Nathan J. Snow, a successful West Coast entertainment executive, has been exploring spiritual solutions to everyday problems through transformational practices for over fifteen years. He writes that, despite the “noise” of our often conflicted consciousness,
“… here’s the good news: You can quiet the mind. You can learn to curb your gravitation to conflict. There is a practical order to achieving serenity and anyone, and everyone, can achieve inner peace. Through the 12 Tools laid out in this book, you will distance yourself from the temptation of conflict and move into a Light of acceptance and calm.”
Snow’s twelve tools form a progression from baby steps (making a “gratitude list”) to the very complex issues of relationship-building.
He suggests that we often “enjoy” conflict, that is, we are habituated to conflict scenarios almost as if we were on a drunken binge. The loose way that we often express ourselves when we’re in a rage can be very satisfying – until we experience the hangover, the regrets, the need for apologies, and the fear that if we had it to all over again, we’d find ourselves repeating the familiar patterns. Helpful steps in the right direction can include the simple “candle meditation”; an acknowledgement of the Light (God, or just “energy”-- the impulse that turns on the Light); and finding a “trusted figure” to confide in when the going gets rough, instead of taking your conflicted feelings out others.
To break old patterns, Snow says we need to practice on “little things”--he gives the example of losing one’s keys. Why do we let such a minor problem ruin our day, threaten our relationships, and leave us feeling foolish and exhausted? Learn to examine why you do what you do and how to do less in a minor negative situation--say less, regret less--as practice for such “less is more” behaviors when a big problem arises. “Go against the grain” of your inertia--start projects now, overcome your resistance to improve yourself. Just do it. Write stuff down. Make lists.
As you progress through the steps, they get more involved: pay attention to your body (the “storage container”) through healthy eating and exercise; break negative attachments forever by “drawing a line in the sand”; begin to reach out to and serve others; and pay homage to the cherished relationships in your life by working on them with brutal self-honesty.

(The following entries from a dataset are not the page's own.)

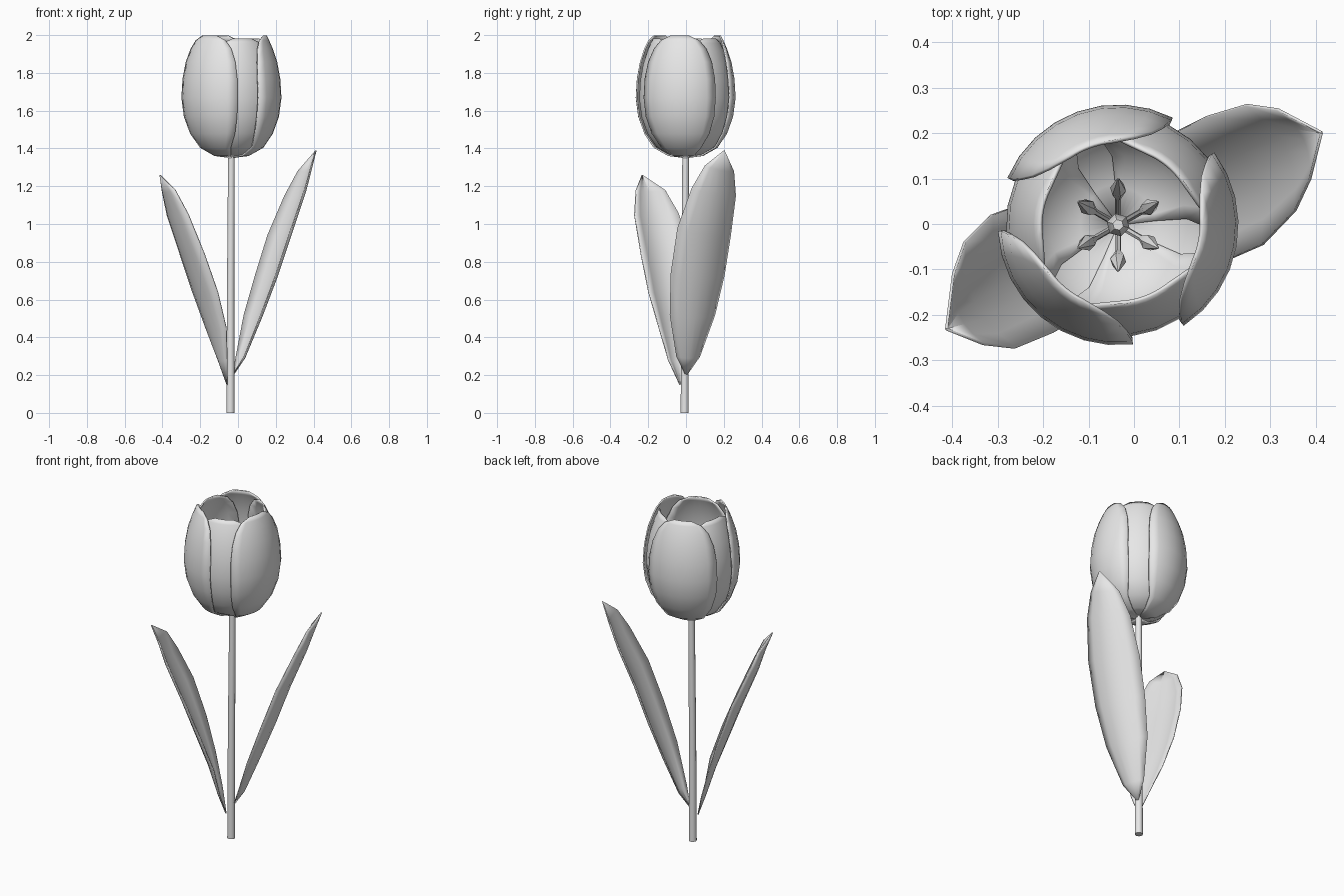
import bpy, math
from mathutils import Vector

if "Cube" in bpy.data.objects:
    bpy.data.objects.remove(bpy.data.objects["Cube"])

CX, CY = -0.035, -0.002          # flower axis

grey = bpy.data.materials.new("pale_grey")
grey.diffuse_color = (0.8, 0.8, 0.8, 1)
grey.use_nodes = True
grey.node_tree.nodes["Principled BSDF"].inputs["Base Color"].default_value = grey.diffuse_color


def add_mesh(name, verts, faces, thickness=0.0, smooth_angle=50):
    me = bpy.data.meshes.new(name)
    me.from_pydata(verts, [], faces)
    me.validate()
    me.materials.append(grey)
    ob = bpy.data.objects.new(name, me)
    bpy.context.collection.objects.link(ob)
    bpy.ops.object.select_all(action='DESELECT')
    bpy.context.view_layer.objects.active = ob
    ob.select_set(True)
    bpy.ops.object.shade_smooth_by_angle(angle=math.radians(smooth_angle))
    if thickness:
        mod = ob.modifiers.new("thickness", 'SOLIDIFY')
        mod.thickness = thickness
        mod.offset = -1
    return ob


def grid(name, rows, thickness, flip=False):
    """Skin a sheet through equal-length rows of points."""
    n = len(rows[0])
    verts = [p for row in rows for p in row]
    faces = []
    for i in range(len(rows) - 1):
        for j in range(n - 1):
            a = i * n + j
            f = (a, a + 1, a + n + 1, a + n)
            faces.append(f[::-1] if flip else f)
    return add_mesh(name, verts, faces, thickness)


def tube(name, stations, sides):
    """Closed round body through (centre, radius) stations, rings square to its axis."""
    axis = (stations[-1][0] - stations[0][0]).normalized()
    u = axis.orthogonal().normalized()
    w = axis.cross(u)
    verts, faces = [], []
    for c, r in stations:
        for k in range(sides):
            t = 2 * math.pi * k / sides
            verts.append(c + r * (math.cos(t) * u + math.sin(t) * w))
    for i in range(len(stations) - 1):
        for k in range(sides):
            a, b = i * sides + k, i * sides + (k + 1) % sides
            faces.append((a, b, b + sides, a + sides))
    faces.append(tuple(reversed(range(sides))))
    last = (len(stations) - 1) * sides
    faces.append(tuple(range(last, last + sides)))
    return add_mesh(name, verts, faces)


# Stem
tube("stem", [(Vector((CX - 0.005, CY - 0.005, 0)), 0.022),
              (Vector((CX - 0.004, CY - 0.004, 0.65)), 0.020),
              (Vector((CX, CY, 1.37)), 0.018)], 12)

# Petals: (radius, height, half angle in degrees)
PETAL = [(0.015, 1.352, 40), (0.09, 1.362, 38), (0.165, 1.405, 39),
         (0.215, 1.48, 45), (0.247, 1.57, 47), (0.260, 1.67, 47),
         (0.254, 1.77, 47), (0.238, 1.86, 45), (0.215, 1.93, 40),
         (0.196, 1.975, 31), (0.183, 2.0, 15)]


def petal(name, centre, scale, top, widen):
    rows = []
    for r, z, half in PETAL:
        row = []
        for j in range(9):
            t = math.radians(centre + half * widen * (j / 4 - 1))
            row.append((CX + r * scale * math.cos(t), CY + r * scale * math.sin(t),
                        1.352 + (z - 1.352) * top + (1 - scale) * 0.1))
        rows.append(row)
    grid(name, rows, 0.008)


for k in range(3):
    petal(f"outer_petal_{k + 1}", 110 + 120 * k, 1.02, 1.0, 1.0)
    petal(f"inner_petal_{k + 1}", 50 + 120 * k, 0.95, 0.965, 1.15)

# Pistil
tube("pistil", [(Vector((CX, CY, 1.36)), 0.016), (Vector((CX, CY, 1.56)), 0.014),
                (Vector((CX, CY, 1.59)), 0.026), (Vector((CX, CY, 1.62)), 0.012)], 6)

# Stamens: thin filament with a spindle-shaped anther
for k in range(6):
    t = math.radians(30 + 60 * k)

    def at(r, z):
        return Vector((CX + r * math.cos(t), CY + r * math.sin(t), z))

    tube(f"filament_{k + 1}", [(at(0.015, 1.37), 0.007), (at(0.065, 1.53), 0.007)], 6)
    tube(f"anther_{k + 1}", [(at(0.06, 1.515), 0.007), (at(0.078, 1.565), 0.018),
                             (at(0.102, 1.63), 0.002)], 6)

# Leaves: two edge lines from base to tip, cupped between them
RIGHT_A = [(-.03, 0, .2), (-.012, .07, .3), (.03, .15, .52), (.09, .2, .73),
           (.155, .233, .94), (.245, .26, 1.15), (.315, .25, 1.28), (.41, .2, 1.39)]
RIGHT_B = [(-.03, 0, .2), (.03, -.05, .3), (.118, -.085, .52), (.20, -.08, .74),
           (.28, -.045, .98), (.352, .03, 1.19), (.385, .1, 1.31), (.41, .2, 1.39)]
LEFT_A = [(-.055, -.03, .15), (-.055, -.09, .28), (-.06, -.14, .45), (-.105, -.195, .64),
          (-.175, -.235, .84), (-.26, -.27, 1.05), (-.33, -.262, 1.18), (-.41, -.23, 1.26)]
LEFT_B = [(-.055, -.03, .15), (-.10, 0, .28), (-.17, .035, .46), (-.24, .045, .66),
          (-.31, .02, .88), (-.37, -.04, 1.06), (-.395, -.11, 1.18), (-.41, -.23, 1.26)]


def leaf(name, edge_a, edge_b):
    base, tip = Vector(edge_a[0]), Vector(edge_a[-1])
    axis = (tip - base).normalized()
    rows = []
    for a, b in zip(edge_a, edge_b):
        a, b = Vector(a), Vector(b)
        out = (b - a).cross(axis)
        if out.z > 0:
            out = -out                      # cup sags outward and down
        depth = 0.17 * (b - a).length
        if out.length > 0:
            out.normalize()
        rows.append([a.lerp(b, j / 6) + out * depth * 4 * (j / 6) * (1 - j / 6)
                     for j in range(7)])
    grid(name, rows, 0.006)


leaf("right_leaf", RIGHT_A, RIGHT_B)
leaf("left_leaf", LEFT_A, LEFT_B)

Snow also advises that you “be careful what you wish for” and hints that once you have empower yourself by using the twelve tools, your wishes will be less for “stuff” (he advises us to “power down” from purely tech-based solutions) and more for that which is abiding and meaningful. He concludes with this encouragement: “You can break free from the bondage of conflict, attract abundance into your life, and quiet the mind. It is happening now!”
Snow’s book is a useful beginner’s guide to handling conflict (really, any negative situation) on your own, learning as you go through the stages he recommends, so that you stop repeating your self-destructive patterns and begin to develop positive habits for the future.